Even with a holiday-shortened week of trading, investors are tuning into a packed economic release schedule. The Conference Board is set to release its latest consumer confidence index on Wednesday, expected to show an only modest uptick for the month of December.
The Bureau of Economic Analysis will also publish fresh prints on Personal Consumption Expenditures (PCE) Thursday, a key measure of price changes in the economy. Consensus data compiled by Bloomberg showed PCE is projected to climb at a 0.6% month-over-month rate in November.
The new inflation data will be a central focus among investors in the coming days.
“There’s a number of headwinds coming at us now,” Oxbow Advisors managing partner Ted Oakley told Yahoo Finance Live.

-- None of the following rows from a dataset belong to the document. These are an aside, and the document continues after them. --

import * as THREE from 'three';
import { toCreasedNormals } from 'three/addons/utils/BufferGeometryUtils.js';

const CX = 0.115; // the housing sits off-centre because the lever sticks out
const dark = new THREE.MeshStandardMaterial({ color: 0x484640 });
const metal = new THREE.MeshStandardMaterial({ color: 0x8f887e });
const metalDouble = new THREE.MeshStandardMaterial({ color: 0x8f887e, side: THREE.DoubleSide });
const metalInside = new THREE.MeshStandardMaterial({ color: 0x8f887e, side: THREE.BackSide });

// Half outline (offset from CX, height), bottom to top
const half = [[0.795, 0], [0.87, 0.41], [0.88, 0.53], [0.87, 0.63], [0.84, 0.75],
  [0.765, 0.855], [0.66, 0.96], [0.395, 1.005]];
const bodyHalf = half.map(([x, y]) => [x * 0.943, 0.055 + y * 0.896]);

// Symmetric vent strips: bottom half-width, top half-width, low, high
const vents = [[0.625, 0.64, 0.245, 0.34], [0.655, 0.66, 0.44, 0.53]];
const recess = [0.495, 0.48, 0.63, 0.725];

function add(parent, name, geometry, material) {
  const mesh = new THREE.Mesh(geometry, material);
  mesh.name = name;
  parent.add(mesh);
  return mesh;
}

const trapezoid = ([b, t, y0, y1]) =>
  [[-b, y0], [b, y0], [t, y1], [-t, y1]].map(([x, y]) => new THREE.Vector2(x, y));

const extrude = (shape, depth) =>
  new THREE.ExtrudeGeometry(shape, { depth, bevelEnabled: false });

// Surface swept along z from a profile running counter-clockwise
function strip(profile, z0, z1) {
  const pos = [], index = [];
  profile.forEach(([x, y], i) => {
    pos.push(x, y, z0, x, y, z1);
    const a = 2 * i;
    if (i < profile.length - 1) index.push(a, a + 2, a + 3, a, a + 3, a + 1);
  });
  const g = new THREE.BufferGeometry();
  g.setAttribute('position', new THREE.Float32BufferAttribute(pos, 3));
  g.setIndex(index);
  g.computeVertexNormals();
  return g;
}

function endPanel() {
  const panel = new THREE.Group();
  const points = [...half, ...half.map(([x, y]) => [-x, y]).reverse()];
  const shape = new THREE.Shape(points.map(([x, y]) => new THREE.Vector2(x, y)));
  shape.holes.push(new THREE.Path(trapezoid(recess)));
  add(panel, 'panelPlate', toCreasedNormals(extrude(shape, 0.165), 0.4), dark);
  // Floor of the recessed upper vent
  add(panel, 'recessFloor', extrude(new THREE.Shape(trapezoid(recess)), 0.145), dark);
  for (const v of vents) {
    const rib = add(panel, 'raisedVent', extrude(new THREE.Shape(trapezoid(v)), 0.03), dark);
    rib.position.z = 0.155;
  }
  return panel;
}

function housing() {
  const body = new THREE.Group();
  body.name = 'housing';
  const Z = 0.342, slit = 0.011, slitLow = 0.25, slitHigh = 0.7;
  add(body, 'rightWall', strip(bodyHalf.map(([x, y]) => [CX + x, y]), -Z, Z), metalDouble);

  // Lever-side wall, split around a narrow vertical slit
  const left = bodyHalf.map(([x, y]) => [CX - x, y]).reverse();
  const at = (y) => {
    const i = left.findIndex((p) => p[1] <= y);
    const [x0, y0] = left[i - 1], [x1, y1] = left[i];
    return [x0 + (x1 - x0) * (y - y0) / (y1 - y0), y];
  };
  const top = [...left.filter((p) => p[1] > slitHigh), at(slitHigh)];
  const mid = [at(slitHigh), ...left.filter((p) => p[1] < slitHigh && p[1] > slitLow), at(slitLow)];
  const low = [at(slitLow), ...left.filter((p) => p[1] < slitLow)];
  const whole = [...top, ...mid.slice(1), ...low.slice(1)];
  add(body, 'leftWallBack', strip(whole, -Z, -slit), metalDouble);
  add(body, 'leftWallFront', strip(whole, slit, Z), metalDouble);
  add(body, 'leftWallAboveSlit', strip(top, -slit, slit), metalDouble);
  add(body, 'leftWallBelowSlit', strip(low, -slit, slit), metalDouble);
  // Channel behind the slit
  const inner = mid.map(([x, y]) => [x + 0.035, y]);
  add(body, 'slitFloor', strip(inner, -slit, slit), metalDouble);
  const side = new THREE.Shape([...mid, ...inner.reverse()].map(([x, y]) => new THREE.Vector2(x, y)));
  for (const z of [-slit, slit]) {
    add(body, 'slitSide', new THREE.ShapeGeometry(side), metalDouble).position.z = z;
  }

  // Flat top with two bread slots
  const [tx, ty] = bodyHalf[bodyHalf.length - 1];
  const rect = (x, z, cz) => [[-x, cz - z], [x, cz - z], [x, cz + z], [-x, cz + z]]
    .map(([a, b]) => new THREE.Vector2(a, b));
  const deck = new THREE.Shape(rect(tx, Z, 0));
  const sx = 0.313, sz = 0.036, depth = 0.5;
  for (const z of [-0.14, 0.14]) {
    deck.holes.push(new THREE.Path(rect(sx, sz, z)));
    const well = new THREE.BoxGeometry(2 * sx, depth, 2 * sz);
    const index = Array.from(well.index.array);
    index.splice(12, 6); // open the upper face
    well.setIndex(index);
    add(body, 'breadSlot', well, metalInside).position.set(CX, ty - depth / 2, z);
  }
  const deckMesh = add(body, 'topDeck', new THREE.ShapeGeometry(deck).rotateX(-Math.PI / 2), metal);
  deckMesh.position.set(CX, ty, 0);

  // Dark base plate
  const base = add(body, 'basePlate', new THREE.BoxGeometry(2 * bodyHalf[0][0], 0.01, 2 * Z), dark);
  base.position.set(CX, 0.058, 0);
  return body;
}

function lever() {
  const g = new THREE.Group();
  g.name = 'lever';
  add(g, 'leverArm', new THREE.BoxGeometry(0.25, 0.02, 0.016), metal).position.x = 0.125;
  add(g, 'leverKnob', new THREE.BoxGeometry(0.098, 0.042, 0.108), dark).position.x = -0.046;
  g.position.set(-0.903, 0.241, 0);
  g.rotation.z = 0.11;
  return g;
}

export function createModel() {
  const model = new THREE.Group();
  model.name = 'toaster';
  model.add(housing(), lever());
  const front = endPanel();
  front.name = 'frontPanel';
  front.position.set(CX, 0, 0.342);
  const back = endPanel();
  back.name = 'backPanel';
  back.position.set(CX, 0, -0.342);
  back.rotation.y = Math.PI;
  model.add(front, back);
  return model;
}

He said investors are pricing in “peak hawkishness” from the Federal Reserve and inflation.
“Lastly, you just had such a speculative market that it’s easy for it to start getting some selling,” he added.
6:00 p.m. Monday ET: Futures contracts sink
Here were the main moves in markets in late trading on TK:
S&P 500 futures (ES=F): 13.75 points (+0.30%), to 4,572.25
Dow futures (YM=F): 102 points (+0.29%), to 34,915.00
Nasdaq futures (NQ=F): 69.75points (+0.45%) to 15,691.00
Alexandra Semenova is a reporter for Yahoo Finance. Follow her on Twitter @alexandraandnyc